++++ SUPPLIED DATA

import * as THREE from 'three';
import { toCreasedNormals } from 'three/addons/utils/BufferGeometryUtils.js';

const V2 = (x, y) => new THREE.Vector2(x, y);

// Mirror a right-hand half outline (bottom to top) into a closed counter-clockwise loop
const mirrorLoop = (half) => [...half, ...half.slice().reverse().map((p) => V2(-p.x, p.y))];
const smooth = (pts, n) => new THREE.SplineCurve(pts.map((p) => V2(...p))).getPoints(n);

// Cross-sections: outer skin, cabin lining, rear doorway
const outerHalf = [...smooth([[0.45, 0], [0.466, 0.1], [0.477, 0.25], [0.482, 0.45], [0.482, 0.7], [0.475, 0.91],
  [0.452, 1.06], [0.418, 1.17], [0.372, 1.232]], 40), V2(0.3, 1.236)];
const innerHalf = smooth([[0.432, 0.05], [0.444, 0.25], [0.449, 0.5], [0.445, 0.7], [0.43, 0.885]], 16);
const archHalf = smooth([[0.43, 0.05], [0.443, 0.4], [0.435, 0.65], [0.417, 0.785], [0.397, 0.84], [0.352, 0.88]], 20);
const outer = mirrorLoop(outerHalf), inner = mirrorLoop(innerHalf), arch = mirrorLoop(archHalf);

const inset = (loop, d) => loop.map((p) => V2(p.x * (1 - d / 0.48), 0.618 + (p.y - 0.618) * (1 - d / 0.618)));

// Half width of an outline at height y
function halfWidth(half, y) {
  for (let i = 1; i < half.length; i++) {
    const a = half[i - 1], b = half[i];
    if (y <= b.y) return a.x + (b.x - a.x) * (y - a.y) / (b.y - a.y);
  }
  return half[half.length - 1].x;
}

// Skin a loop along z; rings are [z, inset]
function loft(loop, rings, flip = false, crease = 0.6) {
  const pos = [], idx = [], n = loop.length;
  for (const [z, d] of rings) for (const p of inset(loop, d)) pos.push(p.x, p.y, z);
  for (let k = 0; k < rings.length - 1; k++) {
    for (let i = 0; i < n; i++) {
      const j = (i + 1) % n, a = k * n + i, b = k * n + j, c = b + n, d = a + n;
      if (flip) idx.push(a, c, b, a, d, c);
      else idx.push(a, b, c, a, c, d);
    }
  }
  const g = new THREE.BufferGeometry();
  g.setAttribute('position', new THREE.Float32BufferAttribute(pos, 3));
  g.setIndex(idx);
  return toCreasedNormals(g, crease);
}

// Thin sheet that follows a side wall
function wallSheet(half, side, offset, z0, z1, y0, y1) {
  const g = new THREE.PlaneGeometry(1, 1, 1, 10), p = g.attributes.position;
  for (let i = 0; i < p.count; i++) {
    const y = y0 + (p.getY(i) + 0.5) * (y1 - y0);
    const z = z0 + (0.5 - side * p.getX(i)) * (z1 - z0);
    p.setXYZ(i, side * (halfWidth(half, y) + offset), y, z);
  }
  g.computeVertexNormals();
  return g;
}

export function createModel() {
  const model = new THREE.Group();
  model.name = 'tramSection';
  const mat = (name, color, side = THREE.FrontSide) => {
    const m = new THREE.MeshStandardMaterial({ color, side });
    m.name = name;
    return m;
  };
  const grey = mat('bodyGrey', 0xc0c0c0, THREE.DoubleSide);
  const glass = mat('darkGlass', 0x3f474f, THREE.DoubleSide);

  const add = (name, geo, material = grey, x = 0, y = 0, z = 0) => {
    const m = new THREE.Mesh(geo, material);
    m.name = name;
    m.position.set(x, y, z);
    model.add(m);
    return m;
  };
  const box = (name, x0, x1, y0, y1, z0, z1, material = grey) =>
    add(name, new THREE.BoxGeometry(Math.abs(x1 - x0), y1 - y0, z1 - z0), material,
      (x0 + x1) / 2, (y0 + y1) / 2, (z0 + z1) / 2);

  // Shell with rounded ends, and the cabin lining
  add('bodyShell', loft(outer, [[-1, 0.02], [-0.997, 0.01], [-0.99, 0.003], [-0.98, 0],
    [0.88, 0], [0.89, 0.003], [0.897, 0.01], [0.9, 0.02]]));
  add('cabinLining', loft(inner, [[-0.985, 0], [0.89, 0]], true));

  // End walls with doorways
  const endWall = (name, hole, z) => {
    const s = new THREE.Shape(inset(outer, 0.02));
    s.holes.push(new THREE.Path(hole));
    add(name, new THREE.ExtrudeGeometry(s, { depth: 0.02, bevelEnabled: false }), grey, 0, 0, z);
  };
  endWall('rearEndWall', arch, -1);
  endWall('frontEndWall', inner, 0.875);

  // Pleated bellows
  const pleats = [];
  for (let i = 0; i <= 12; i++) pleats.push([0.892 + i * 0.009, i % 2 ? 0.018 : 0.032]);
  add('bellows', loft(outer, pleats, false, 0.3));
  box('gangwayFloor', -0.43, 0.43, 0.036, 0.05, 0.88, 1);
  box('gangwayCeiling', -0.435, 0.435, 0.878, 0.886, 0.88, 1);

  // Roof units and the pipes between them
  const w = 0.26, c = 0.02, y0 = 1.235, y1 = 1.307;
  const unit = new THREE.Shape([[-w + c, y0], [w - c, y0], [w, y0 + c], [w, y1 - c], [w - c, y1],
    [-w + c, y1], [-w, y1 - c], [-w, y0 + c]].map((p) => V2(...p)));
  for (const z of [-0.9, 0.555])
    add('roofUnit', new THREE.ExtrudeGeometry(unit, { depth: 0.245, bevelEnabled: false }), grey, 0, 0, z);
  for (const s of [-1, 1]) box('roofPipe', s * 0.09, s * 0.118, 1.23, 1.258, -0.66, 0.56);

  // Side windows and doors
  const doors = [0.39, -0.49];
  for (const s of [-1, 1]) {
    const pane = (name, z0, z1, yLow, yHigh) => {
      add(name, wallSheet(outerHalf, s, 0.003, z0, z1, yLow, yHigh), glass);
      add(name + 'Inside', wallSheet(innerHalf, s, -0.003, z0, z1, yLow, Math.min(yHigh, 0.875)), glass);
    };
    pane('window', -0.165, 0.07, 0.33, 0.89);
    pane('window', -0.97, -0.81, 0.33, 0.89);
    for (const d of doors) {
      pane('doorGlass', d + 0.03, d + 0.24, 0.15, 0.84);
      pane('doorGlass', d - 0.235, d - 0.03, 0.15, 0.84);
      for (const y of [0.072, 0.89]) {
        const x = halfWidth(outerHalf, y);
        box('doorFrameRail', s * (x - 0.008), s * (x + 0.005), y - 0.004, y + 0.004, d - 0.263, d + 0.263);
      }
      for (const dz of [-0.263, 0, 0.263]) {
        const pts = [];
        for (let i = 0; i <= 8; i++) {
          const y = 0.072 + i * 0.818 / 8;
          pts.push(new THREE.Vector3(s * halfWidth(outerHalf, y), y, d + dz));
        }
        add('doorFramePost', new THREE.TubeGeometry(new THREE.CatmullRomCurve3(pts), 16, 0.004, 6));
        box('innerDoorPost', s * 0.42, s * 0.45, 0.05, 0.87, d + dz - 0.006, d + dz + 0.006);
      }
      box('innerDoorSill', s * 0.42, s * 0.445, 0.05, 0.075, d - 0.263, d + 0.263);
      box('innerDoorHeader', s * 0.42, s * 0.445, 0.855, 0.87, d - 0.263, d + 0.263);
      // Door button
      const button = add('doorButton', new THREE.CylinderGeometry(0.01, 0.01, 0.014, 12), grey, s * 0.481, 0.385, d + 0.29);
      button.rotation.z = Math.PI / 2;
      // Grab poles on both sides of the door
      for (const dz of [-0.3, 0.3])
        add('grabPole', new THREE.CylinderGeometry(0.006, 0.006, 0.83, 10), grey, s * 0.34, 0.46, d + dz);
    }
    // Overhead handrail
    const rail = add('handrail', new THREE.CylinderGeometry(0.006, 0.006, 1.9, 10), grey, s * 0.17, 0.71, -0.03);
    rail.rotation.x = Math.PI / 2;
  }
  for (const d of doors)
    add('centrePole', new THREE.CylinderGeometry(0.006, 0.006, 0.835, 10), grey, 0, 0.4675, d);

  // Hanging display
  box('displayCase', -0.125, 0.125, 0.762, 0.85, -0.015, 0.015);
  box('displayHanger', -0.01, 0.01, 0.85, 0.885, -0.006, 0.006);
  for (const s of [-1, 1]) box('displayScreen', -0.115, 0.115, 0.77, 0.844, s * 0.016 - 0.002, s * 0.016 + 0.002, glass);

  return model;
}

++++++++

◆ **YOUR ASSIGNMENT**:
Within the data above, the lines from the one with "function wallSheet(half, side, offset, z0, z1, y0, y1)" to the one with "pipes between them" must be repeated exactly; no other line belongs in the answer.

◆ **SOLUTION TO THIS EXERCISE**:
function wallSheet(half, side, offset, z0, z1, y0, y1) {
  const g = new THREE.PlaneGeometry(1, 1, 1, 10), p = g.attributes.position;
  for (let i = 0; i < p.count; i++) {
    const y = y0 + (p.getY(i) + 0.5) * (y1 - y0);
    const z = z0 + (0.5 - side * p.getX(i)) * (z1 - z0);
    p.setXYZ(i, side * (halfWidth(half, y) + offset), y, z);
  }
  g.computeVertexNormals();
  return g;
}

export function createModel() {
  const model = new THREE.Group();
  model.name = 'tramSection';
  const mat = (name, color, side = THREE.FrontSide) => {
    const m = new THREE.MeshStandardMaterial({ color, side });
    m.name = name;
    return m;
  };
  const grey = mat('bodyGrey', 0xc0c0c0, THREE.DoubleSide);
  const glass = mat('darkGlass', 0x3f474f, THREE.DoubleSide);

  const add = (name, geo, material = grey, x = 0, y = 0, z = 0) => {
    const m = new THREE.Mesh(geo, material);
    m.name = name;
    m.position.set(x, y, z);
    model.add(m);
    return m;
  };
  const box = (name, x0, x1, y0, y1, z0, z1, material = grey) =>
    add(name, new THREE.BoxGeometry(Math.abs(x1 - x0), y1 - y0, z1 - z0), material,
      (x0 + x1) / 2, (y0 + y1) / 2, (z0 + z1) / 2);

  // Shell with rounded ends, and the cabin lining
  add('bodyShell', loft(outer, [[-1, 0.02], [-0.997, 0.01], [-0.99, 0.003], [-0.98, 0],
    [0.88, 0], [0.89, 0.003], [0.897, 0.01], [0.9, 0.02]]));
  add('cabinLining', loft(inner, [[-0.985, 0], [0.89, 0]], true));

  // End walls with doorways
  const endWall = (name, hole, z) => {
    const s = new THREE.Shape(inset(outer, 0.02));
    s.holes.push(new THREE.Path(hole));
    add(name, new THREE.ExtrudeGeometry(s, { depth: 0.02, bevelEnabled: false }), grey, 0, 0, z);
  };
  endWall('rearEndWall', arch, -1);
  endWall('frontEndWall', inner, 0.875);

  // Pleated bellows
  const pleats = [];
  for (let i = 0; i <= 12; i++) pleats.push([0.892 + i * 0.009, i % 2 ? 0.018 : 0.032]);
  add('bellows', loft(outer, pleats, false, 0.3));
  box('gangwayFloor', -0.43, 0.43, 0.036, 0.05, 0.88, 1);
  box('gangwayCeiling', -0.435, 0.435, 0.878, 0.886, 0.88, 1);

  // Roof units and the pipes between them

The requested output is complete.